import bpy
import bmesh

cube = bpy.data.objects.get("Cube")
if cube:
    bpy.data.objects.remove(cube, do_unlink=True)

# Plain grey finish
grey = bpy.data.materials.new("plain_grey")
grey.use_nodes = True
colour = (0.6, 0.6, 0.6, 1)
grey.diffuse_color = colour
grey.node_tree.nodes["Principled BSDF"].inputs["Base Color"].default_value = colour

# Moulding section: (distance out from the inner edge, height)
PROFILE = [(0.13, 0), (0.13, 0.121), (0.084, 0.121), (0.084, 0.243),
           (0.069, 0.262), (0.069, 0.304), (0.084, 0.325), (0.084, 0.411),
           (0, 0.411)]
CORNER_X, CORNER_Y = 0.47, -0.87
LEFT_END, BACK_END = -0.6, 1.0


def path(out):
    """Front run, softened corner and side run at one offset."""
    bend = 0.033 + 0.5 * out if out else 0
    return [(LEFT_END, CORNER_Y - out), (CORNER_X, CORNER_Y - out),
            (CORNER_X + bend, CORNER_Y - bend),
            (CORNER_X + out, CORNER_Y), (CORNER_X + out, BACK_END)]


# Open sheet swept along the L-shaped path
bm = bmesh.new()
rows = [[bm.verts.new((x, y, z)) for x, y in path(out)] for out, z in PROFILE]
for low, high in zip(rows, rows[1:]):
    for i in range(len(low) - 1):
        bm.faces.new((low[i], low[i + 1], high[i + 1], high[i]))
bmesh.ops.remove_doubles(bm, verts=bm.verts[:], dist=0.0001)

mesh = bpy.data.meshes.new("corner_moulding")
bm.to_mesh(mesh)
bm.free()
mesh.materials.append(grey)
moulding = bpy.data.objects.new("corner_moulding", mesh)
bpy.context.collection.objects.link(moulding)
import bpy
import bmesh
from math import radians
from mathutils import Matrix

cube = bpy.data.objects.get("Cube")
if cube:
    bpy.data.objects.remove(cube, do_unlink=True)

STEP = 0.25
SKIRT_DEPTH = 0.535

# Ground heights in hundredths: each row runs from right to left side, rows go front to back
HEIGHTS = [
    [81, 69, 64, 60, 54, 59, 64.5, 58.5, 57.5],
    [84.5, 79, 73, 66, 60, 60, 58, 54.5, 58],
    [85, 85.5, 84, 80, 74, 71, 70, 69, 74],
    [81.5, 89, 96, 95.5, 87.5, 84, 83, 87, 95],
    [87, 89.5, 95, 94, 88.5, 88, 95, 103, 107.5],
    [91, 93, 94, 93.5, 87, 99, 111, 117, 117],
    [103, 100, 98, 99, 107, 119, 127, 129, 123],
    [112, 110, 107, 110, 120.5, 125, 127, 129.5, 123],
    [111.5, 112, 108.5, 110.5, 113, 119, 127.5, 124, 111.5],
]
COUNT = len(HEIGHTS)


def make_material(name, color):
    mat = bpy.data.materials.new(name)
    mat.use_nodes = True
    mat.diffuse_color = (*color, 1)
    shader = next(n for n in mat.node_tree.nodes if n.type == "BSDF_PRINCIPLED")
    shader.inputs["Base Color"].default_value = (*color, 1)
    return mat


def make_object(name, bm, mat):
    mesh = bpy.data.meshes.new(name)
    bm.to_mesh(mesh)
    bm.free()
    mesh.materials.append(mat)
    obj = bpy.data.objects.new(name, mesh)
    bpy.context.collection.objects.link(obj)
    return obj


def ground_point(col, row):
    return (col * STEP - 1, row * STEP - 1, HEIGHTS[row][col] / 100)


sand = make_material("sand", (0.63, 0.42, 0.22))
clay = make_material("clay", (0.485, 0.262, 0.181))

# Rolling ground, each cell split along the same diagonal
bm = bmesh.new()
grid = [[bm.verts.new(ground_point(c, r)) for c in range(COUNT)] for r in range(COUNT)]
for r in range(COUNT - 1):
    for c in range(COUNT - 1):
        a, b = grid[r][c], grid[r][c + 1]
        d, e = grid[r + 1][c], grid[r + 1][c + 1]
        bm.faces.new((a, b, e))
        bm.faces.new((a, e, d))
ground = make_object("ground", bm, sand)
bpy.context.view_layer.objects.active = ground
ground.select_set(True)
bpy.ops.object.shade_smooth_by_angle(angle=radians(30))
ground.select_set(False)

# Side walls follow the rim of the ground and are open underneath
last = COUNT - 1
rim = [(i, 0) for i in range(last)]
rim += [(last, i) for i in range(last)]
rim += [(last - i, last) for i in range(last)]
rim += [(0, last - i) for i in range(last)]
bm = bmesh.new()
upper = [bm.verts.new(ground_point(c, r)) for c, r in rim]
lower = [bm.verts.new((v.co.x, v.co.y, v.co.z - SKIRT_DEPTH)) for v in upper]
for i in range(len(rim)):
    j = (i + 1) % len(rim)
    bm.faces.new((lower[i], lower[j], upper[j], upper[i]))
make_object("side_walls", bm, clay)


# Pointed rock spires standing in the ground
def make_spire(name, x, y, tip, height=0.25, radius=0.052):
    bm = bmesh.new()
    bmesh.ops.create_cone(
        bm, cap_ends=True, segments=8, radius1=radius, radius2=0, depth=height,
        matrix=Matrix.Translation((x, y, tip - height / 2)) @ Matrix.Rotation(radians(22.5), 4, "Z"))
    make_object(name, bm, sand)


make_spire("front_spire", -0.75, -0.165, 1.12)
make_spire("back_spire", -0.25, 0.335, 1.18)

* ASSIGNMENT: Show every line above in which the word "data" occurs.

* TASK RESULT:
cube = bpy.data.objects.get("Cube")
    bpy.data.objects.remove(cube, do_unlink=True)
grey = bpy.data.materials.new("plain_grey")
mesh = bpy.data.meshes.new("corner_moulding")
moulding = bpy.data.objects.new("corner_moulding", mesh)
cube = bpy.data.objects.get("Cube")
    bpy.data.objects.remove(cube, do_unlink=True)
    mat = bpy.data.materials.new(name)
    mesh = bpy.data.meshes.new(name)
    obj = bpy.data.objects.new(name, mesh)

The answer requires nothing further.